Description : A companion guide to This Way to Youth Ministry that offers practical applications, theological foundations, and valuable information for the student beginning a youth ministry.
Description : A comprehensive, authoritative account of the development Greek Artthrough the 1st millennium BC. An invaluable resource for scholars dealing with the art,material culture and history of the post-classical world Includes voices from such diverse fields as art history,classical studies, and archaeology and offers a diversity of viewsto the topic Features an innovative group of chapters dealing with thereception of Greek art from the Middle Ages to the present Includes chapters on Chronology and Topography, as well asWorkshops and Technology Includes four major sections: Forms, Times and Places; Contactsand Colonies; Images and Meanings; Greek Art: Ancient toAntique

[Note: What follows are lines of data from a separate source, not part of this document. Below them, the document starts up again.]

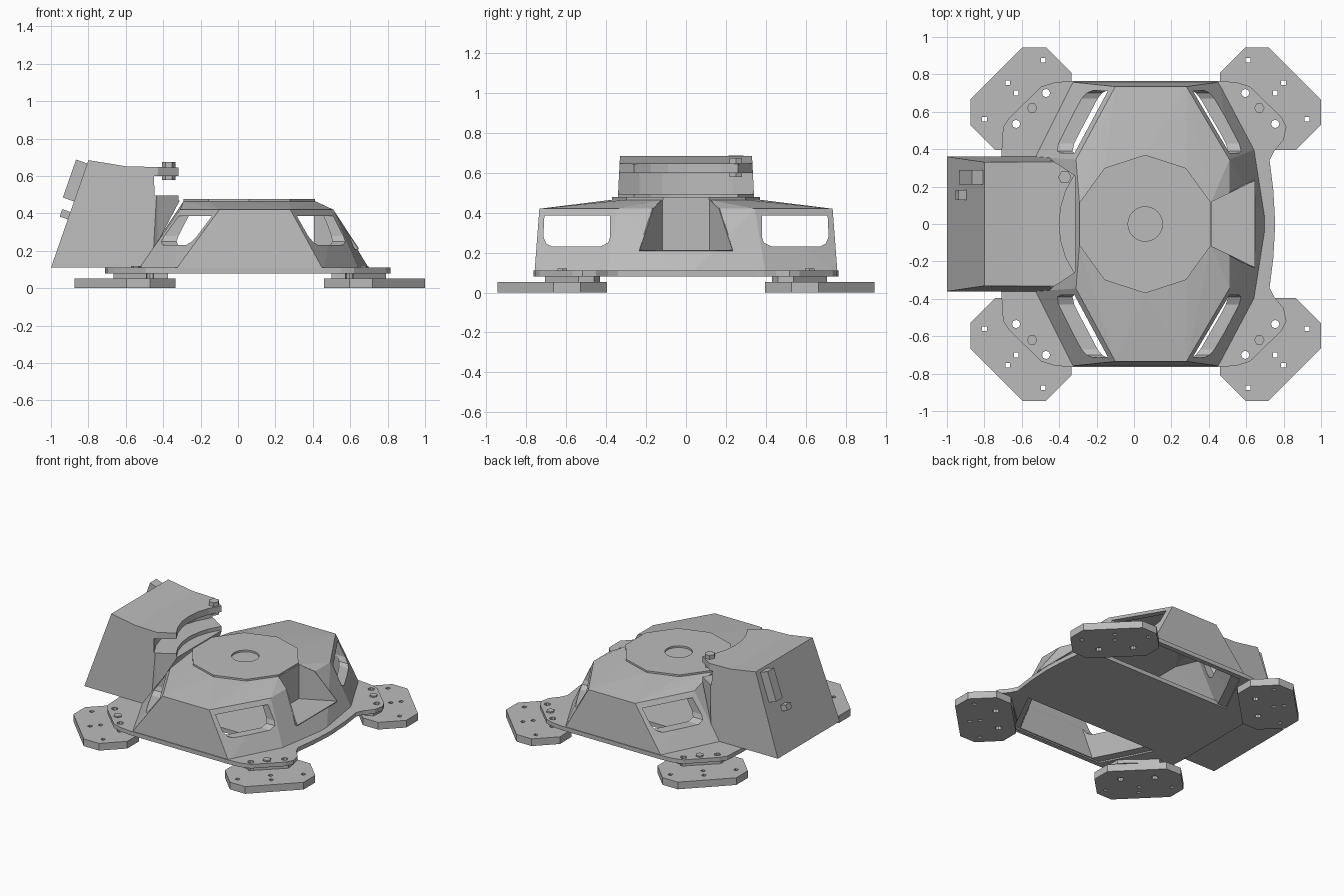
import bpy, bmesh, math
from mathutils import Matrix, Vector

default_cube = bpy.data.objects.get("Cube")
if default_cube:
    bpy.data.objects.remove(default_cube, do_unlink=True)

# Single painted metal colour
grey = bpy.data.materials.new("plain_grey")
grey.use_nodes = True
colour = (0.5, 0.5, 0.5, 1)
grey.diffuse_color = colour
for node in grey.node_tree.nodes:
    if node.type == "BSDF_PRINCIPLED":
        node.inputs["Base Color"].default_value = colour

AXIS_X = 0.06       # middle of the turntable
MIRROR_X = 0.125    # sum of mirrored x positions


def finish(name, bm):
    bmesh.ops.recalc_face_normals(bm, faces=bm.faces)
    mesh = bpy.data.meshes.new(name)
    bm.to_mesh(mesh)
    bm.free()
    mesh.materials.append(grey)
    obj = bpy.data.objects.new(name, mesh)
    bpy.context.scene.collection.objects.link(obj)
    return obj


def prism(name, outlines, low, high, along="z"):
    """Extrude flat outlines along z, x (outline is y,z) or y (outline is x,z)."""
    place = {"z": lambda a, b, c: (a, b, c),
             "x": lambda a, b, c: (c, a, b),
             "y": lambda a, b, c: (a, c, b)}[along]
    bm = bmesh.new()
    for outline in outlines:
        bottom = [bm.verts.new(place(a, b, low)) for a, b in outline]
        top = [bm.verts.new(place(a, b, high)) for a, b in outline]
        bm.faces.new(bottom)
        bm.faces.new(top)
        for i in range(len(outline)):
            j = (i + 1) % len(outline)
            bm.faces.new((bottom[i], bottom[j], top[j], top[i]))
    return finish(name, bm)


def ngon(x, y, radius, sides, turn=0):
    return [(x + radius * math.cos(math.radians(turn) + math.tau * i / sides),
             y + radius * math.sin(math.radians(turn) + math.tau * i / sides))
            for i in range(sides)]


def hull(name, points):
    bm = bmesh.new()
    for p in points:
        bm.verts.new(p)
    bmesh.ops.convex_hull(bm, input=bm.verts)
    loose = [v for v in bm.verts if not v.link_faces]
    bmesh.ops.delete(bm, geom=loose, context="VERTS")
    bmesh.ops.dissolve_limit(bm, angle_limit=math.radians(1),
                             verts=bm.verts, edges=bm.edges)
    return finish(name, bm)


def combine(obj, cutter, operation="DIFFERENCE"):
    cutter.hide_render = True
    mod = obj.modifiers.new("cut", "BOOLEAN")
    mod.operation = operation
    mod.solver = "EXACT"
    mod.object = cutter
    bpy.context.view_layer.update()
    graph = bpy.context.evaluated_depsgraph_get()
    mesh = bpy.data.meshes.new_from_object(obj.evaluated_get(graph))
    obj.modifiers.clear()
    obj.data = mesh
    bpy.data.objects.remove(cutter, do_unlink=True)


def both_sides(points):
    return points + [(x, -y) for x, y in reversed(points)]


def tilted_box(name, centre, size, angle):
    bm = bmesh.new()
    matrix = (Matrix.Translation(centre) @ Matrix.Rotation(angle, 4, "Y")
              @ Matrix.Diagonal((*size, 1)))
    bmesh.ops.create_cube(bm, size=1, matrix=matrix)
    return finish(name, bm)


# Hollow faceted body shell
lower = both_sides([(0.71, 0.02), (0.65, 0.4), (0.46, 0.76), (-0.34, 0.76), (-0.54, 0.36)])
upper = both_sides([(0.51, 0.345), (0.28, 0.735), (-0.1, 0.735), (-0.31, 0.345)])
crown = ngon(AXIS_X, 0, 0.37, 10, 18)
shell = ([(x, y, 0.09) for x, y in lower] + [(x, y, 0.42) for x, y in upper]
         + [(x, y, 0.465) for x, y in crown])
body = hull("body_shell", shell)
cavity = hull("cavity_cutter", [((x - 0.08) * 0.94 + 0.08, y * 0.96,
                                 -0.05 if z < 0.1 else z - 0.03) for x, y, z in shell])
combine(body, cavity)

# Corner windows, cut straight through from end to end
for side in (1, -1):
    window = [(0.38, 0.385), (0.71, 0.385), (0.715, 0.28), (0.7, 0.245),
              (0.67, 0.23), (0.43, 0.23), (0.39, 0.25), (0.38, 0.28)]
    combine(body, prism("window_cutter", [[(side * y, z) for y, z in window]], -2, 2, "x"))

# Wedge recess in the +x end with its own lining
wedge = both_sides([(0.405, 0.118), (0.8, 0.311)])
combine(body, prism("recess_cutter", [wedge], 0.21, 0.8))
bm = bmesh.new()
rows = []
for s in (1, -1):
    rows.append([bm.verts.new((x, s * y, z)) for x, y, z in
                 [(0.41, 0.12, 0.21), (0.645, 0.235, 0.21), (0.508, 0.168, 0.42), (0.41, 0.12, 0.465)]])
a, b = rows
bm.faces.new(a)
bm.faces.new(b)
bm.faces.new((a[0], a[1], b[1], b[0]))
bm.faces.new((a[0], a[3], b[3], b[0]))
lining = finish("recess_lining", bm)
thick = lining.modifiers.new("thickness", "SOLIDIFY")
thick.thickness = 0.008
thick.offset = 0

# Ten-sided turntable with a round socket
turntable = prism("turntable", [crown], 0.44, 0.478)
combine(turntable, prism("socket_cutter", [ngon(AXIS_X, 0, 0.092, 24)], 0.452, 0.6))

# Base plate with four lugs and two open bays
right_edge = [(0.755, 0), (0.745, 0.18), (0.725, 0.34), (0.75, 0.39), (0.8, 0.45),
              (0.815, 0.52), (0.79, 0.57), (0.62, 0.735), (0.55, 0.757), (0.46, 0.765)]
left_edge = [(MIRROR_X - x, y) for x, y in reversed(right_edge[4:])]
left_edge[-2:] = [(-0.7, 0.52), (-0.71, 0.36)]
half = right_edge + left_edge
base = prism("base_plate", [half + [(x, -y) for x, y in reversed(half[1:])]], 0.08, 0.11)
bay = [(-0.31, 0.73), (0.43, 0.73), (0.61, 0.37), (-0.49, 0.37)]
combine(base, prism("bay_cutter", [bay, [(x, -y) for x, y in bay]], 0, 0.3))

# Feet, spacers and bolts at the four corners
foot_half = [(-0.135, 0.275), (-0.01, 0.275), (0.27, -0.005), (0.27, -0.14)]
foot = [(0.73 + x, 0.67 + y) for x, y in foot_half + [(-x, -y) for x, y in foot_half]]
spacer = [(0.5, 0.7), (0.61, 0.71), (0.79, 0.54), (0.78, 0.46), (0.71, 0.43), (0.5, 0.62)]
pin_holes = [(0.61, 0.875), (0.8, 0.755), (0.755, 0.7), (0.925, 0.56)]
bolt_holes = [(0.595, 0.7), (0.755, 0.535)]
for end in ("left", "right"):
    for side in ("front", "back"):
        def corner(points):
            return [(x if end == "right" else MIRROR_X - x,
                     y if side == "back" else -y) for x, y in points]

        tag = side + "_" + end
        pad = prism("foot_" + tag, [corner(foot)], 0, 0.053)
        combine(pad, prism("pin_cutter", [ngon(x, y, 0.018, 4, 45)
                                          for x, y in corner(pin_holes)], -1, 1))
        block = prism("spacer_" + tag, [corner(spacer)], 0.053, 0.081)
        holes = [ngon(x, y, 0.022, 8) for x, y in corner(bolt_holes)]
        for part in (pad, block, base):
            combine(part, prism("bolt_cutter", holes, -0.5, 0.5))
        (x, y), = corner([(0.67, 0.62)])
        prism("bolt_" + tag, [ngon(x, y, 0.028, 6)], 0.1, 0.12)

# Sloped housing at the -x end, ending in a forked clamp
side_profile = [(-1, 0.11), (-0.8, 0.685), (-0.6, 0.652), (-0.31, 0.645), (-0.31, 0.472), (-0.5, 0.11)]
housing = prism("clamp_housing", [side_profile], -0.36, 0.36, "y")
for v in housing.data.vertices:
    v.co.y *= 1 - 0.08 * (v.co.z - 0.11) / 0.57
plan = both_sides([(-1.1, 0.4), (-0.5, 0.4), (-0.43, 0.335), (-0.315, 0.26), (-0.3, 0.2)])
combine(housing, prism("plan_cutter", [plan], 0, 1), "INTERSECT")
combine(housing, prism("arc_cutter", [ngon(AXIS_X, 0, 0.46, 32)], 0.468, 1))
combine(housing, prism("slot_cutter", [ngon(AXIS_X, 0, 0.61, 32)], 0.495, 0.6))

# Clamp bolt, and fittings on the sloped outer face
prism("clamp_bolt", [ngon(-0.37, 0.25, 0.036, 6)], 0.58, 0.675)
slope = math.atan2(0.2, 0.575)
tilted_box("raised_panel", Vector((-0.868, 0.25, 0.575)), (0.07, 0.075, 0.215), slope)
tilted_box("small_latch", Vector((-0.918, 0.155, 0.393)), (0.06, 0.055, 0.042), slope)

Description : From the Introduction: The second volume of this collection follows Clemens from his first days as a resident journalist in California, late in May 1864, through the end of his first full year as a California resident, 1865. In this twenty-month period he wrote most of his work for the San Francisco "Golden Era," the "Morning Call," the "Dramatic Chronicle," and the "Californian." He began to publish somewhat more regularly in eastern journals, like the "New York Saturday Press" and the "Weekly Review," and toward the end of the period he started a long assignment as the daily correspondent from San Francisco to the Virginia City "Territorial Enterprise." In November 1865 he published "Jim Smiley and His Jumping Frog" [no. 119] and by the beginning of 1866 the news of its success with eastern readers had begun to filter back to California. He was on the verge of national and international fame as a humorist.